The Metchosin fire department had to call in aerial assistance

Mt. Blinkhorn blaze largest of 2014 on West Shore

Metchosin mountaintop fire requires help for volunteer department

A brush fire on Mount Blinkhorn proved bigger than first expected.

Volunteers with the Metchosin fire department began tackling the blaze just after noon on Friday and were quickly faced with a challenging situation.

“We saw the smoke from the fire hall before we were even paged for it,” said Fire Chief Stephanie Dunlop. “We knew based on the smoke it wasn’t just a small campfire.”

The department immediately paged for help from neighbouring fire halls and from the B.C. Forestry Service.

The fire was initially estimated at about three hectares, but further investigation revealed its size to be closer to 6.5 hectares, said Dunlop, and on very difficult terrain.

“There’s a long, narrow driveway to get up to the top. We ran out of water, and finally it was such a big fire we weren’t able to get enough water on it. The B.C. forestry crews were a huge benefit to us,” she adds. “They’re the experts on this.”

An evacuation alert for several residential areas was issued, and crews stayed overnight, spot checking the perimeter and hot spots every hour.

Gathering winds saw a brief flare-up in some hot spots the next morning, said Dunlop, but the blaze was officially completely contained by 5 p.m. on Saturday.

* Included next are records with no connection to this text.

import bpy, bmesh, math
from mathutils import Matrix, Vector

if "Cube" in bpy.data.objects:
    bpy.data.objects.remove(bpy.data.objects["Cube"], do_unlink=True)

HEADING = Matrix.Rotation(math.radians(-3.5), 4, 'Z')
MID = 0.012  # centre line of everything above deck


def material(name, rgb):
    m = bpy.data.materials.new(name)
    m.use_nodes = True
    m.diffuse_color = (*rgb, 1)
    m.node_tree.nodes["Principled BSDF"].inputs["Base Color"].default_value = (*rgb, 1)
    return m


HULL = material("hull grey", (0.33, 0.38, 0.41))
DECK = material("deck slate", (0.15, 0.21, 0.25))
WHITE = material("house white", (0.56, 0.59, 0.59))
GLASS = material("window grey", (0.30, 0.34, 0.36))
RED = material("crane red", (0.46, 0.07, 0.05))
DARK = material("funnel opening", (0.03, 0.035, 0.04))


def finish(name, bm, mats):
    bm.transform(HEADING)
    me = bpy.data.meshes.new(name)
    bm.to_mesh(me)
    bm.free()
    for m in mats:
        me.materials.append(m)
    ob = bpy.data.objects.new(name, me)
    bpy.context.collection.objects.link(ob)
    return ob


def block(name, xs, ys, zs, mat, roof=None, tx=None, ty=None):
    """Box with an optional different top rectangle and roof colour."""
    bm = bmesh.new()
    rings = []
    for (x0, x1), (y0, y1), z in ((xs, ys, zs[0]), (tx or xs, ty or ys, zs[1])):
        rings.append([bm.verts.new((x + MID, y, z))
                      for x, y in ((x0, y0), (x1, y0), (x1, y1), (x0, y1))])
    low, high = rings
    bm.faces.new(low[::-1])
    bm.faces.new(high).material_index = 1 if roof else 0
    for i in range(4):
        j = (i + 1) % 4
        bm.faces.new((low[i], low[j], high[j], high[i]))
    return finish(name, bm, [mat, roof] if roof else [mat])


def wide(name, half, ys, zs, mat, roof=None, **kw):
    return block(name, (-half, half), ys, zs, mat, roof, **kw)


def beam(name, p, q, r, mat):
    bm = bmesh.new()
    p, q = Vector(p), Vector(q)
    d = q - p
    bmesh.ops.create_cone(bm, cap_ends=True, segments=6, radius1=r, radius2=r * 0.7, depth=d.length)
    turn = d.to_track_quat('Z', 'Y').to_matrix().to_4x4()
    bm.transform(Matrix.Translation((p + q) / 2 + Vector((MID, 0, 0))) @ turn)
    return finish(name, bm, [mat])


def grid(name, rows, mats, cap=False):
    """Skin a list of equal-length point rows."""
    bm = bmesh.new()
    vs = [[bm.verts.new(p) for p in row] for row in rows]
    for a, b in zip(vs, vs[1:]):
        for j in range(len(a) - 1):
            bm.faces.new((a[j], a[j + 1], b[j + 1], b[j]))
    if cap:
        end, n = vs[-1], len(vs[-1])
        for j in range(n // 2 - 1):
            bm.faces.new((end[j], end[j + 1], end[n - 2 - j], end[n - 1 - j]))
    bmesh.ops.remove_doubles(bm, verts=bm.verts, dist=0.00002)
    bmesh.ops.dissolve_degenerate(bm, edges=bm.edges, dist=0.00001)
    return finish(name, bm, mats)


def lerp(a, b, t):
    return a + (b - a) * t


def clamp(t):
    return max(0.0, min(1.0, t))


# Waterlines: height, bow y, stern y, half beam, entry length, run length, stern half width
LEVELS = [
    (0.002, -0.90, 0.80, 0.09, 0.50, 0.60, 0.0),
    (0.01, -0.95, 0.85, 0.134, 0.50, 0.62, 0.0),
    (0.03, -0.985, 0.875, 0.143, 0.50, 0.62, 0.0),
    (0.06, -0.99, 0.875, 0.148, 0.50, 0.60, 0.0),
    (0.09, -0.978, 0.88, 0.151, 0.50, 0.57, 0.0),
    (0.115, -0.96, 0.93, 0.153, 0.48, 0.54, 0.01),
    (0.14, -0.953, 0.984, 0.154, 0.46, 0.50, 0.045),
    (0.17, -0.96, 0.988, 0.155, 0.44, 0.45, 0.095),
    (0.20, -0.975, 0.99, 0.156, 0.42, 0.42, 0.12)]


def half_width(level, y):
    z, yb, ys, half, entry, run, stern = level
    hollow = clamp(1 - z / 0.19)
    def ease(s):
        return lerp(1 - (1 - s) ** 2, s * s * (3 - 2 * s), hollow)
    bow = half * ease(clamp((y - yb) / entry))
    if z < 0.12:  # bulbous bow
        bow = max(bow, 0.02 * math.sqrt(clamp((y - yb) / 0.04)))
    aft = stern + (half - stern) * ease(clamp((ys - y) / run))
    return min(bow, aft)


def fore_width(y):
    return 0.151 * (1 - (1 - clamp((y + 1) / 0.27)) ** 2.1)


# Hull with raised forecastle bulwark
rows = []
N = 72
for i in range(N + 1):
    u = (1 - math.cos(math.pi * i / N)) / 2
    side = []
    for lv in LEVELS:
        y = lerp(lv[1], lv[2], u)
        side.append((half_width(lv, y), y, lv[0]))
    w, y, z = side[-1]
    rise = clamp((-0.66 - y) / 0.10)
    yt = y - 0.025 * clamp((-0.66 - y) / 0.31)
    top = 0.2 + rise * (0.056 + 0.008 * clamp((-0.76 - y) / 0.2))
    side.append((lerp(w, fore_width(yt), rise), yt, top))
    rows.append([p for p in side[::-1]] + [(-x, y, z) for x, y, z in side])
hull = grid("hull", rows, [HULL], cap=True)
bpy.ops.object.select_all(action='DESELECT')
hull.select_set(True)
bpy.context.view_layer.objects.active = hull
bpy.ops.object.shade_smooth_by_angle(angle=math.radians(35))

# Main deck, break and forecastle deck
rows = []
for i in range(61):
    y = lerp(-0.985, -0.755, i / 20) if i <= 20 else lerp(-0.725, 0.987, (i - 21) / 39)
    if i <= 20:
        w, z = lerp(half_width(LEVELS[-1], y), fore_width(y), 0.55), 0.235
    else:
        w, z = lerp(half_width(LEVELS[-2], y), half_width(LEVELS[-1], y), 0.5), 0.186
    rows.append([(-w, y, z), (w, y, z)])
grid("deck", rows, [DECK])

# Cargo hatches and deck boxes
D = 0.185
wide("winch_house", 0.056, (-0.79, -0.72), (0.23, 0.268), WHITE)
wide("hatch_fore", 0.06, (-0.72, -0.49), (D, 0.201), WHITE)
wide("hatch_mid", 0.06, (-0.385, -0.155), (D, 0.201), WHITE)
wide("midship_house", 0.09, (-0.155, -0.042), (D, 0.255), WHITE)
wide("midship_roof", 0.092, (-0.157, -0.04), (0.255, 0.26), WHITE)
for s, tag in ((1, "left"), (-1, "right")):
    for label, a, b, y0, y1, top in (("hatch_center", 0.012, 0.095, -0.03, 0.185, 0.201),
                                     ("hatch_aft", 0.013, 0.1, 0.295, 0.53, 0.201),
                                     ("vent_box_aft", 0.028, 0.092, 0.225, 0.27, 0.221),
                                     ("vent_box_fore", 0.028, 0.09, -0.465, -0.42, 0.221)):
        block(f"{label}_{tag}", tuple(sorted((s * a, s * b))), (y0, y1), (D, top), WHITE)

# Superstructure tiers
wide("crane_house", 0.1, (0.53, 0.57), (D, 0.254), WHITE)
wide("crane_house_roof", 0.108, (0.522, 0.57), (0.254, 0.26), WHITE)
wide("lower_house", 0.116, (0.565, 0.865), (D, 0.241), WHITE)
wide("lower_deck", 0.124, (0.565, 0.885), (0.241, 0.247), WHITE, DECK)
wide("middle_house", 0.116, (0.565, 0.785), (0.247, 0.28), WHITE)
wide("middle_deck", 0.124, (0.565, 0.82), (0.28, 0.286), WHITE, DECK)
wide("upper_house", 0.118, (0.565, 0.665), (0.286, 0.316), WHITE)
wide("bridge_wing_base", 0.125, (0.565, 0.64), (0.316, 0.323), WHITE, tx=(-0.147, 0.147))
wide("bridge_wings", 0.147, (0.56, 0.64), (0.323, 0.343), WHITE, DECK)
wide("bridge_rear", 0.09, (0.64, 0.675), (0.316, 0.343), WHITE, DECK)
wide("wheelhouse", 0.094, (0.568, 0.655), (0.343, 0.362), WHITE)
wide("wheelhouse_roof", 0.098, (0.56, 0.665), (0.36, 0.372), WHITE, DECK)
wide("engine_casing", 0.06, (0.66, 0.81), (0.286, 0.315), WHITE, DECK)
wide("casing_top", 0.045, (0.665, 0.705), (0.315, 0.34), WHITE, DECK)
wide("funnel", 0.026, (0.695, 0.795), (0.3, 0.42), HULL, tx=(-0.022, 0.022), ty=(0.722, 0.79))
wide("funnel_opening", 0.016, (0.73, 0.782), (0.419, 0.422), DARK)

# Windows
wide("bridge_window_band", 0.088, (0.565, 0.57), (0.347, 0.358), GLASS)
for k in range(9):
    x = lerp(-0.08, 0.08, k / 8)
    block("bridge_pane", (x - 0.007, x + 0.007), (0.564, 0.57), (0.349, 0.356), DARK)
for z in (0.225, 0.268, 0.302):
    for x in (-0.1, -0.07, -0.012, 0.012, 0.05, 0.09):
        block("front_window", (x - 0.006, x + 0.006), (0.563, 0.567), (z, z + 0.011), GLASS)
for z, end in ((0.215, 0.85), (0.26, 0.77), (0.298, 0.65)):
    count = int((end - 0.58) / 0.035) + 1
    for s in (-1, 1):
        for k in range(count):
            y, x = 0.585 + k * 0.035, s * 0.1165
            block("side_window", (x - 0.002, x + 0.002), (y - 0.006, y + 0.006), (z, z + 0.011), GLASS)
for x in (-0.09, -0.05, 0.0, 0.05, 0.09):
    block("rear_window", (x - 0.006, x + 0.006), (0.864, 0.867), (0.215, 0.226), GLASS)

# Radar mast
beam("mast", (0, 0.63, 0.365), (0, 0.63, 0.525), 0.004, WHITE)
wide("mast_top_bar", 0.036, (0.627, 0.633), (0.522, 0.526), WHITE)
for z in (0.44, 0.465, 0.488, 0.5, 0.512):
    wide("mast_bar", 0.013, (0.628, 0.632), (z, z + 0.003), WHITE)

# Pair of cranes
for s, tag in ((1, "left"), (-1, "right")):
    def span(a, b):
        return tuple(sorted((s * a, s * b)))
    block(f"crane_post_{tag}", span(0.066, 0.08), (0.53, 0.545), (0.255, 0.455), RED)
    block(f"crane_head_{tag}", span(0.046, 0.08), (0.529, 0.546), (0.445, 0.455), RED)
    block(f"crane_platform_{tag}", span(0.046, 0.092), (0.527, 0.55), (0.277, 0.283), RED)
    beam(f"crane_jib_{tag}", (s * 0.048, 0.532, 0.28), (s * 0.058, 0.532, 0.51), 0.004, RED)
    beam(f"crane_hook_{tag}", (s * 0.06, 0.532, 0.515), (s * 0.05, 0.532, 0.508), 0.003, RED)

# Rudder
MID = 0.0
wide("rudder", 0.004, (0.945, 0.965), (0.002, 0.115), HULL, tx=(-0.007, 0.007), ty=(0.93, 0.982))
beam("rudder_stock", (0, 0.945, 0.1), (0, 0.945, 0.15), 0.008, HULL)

“We were very, very fortunate that it was contained to the top of the hill,” she said.

“Nobody was formally evacuated, no lives were lost, no structures were lost, no injuries were reported.”

The Metchosin fire department will continue to monitor the hot spots for roughly a week, depending on weather.

As of Monday, Ministry of Forests firefighters, as well as some Metchosin members remained on site. As well, the path around Mount Blinkhorn was still closed.

Dunlop said the cause of the fire was very likely human. “A cigarette or campfire. But it’s so burnt up there it’s hard to tell.”

The fire rating is back up to extreme, and Dunlop urges anyone who does have a fire to ensure that it’s completely extinguished.

The chief also expressed “many, many thanks to all the volunteers that helped out.”

“We had crews out from all over. Everybody came out, all volunteers … there was probably close to 2,000 hours of volunteer time over four days.”

acowan@goldstreamgazette.com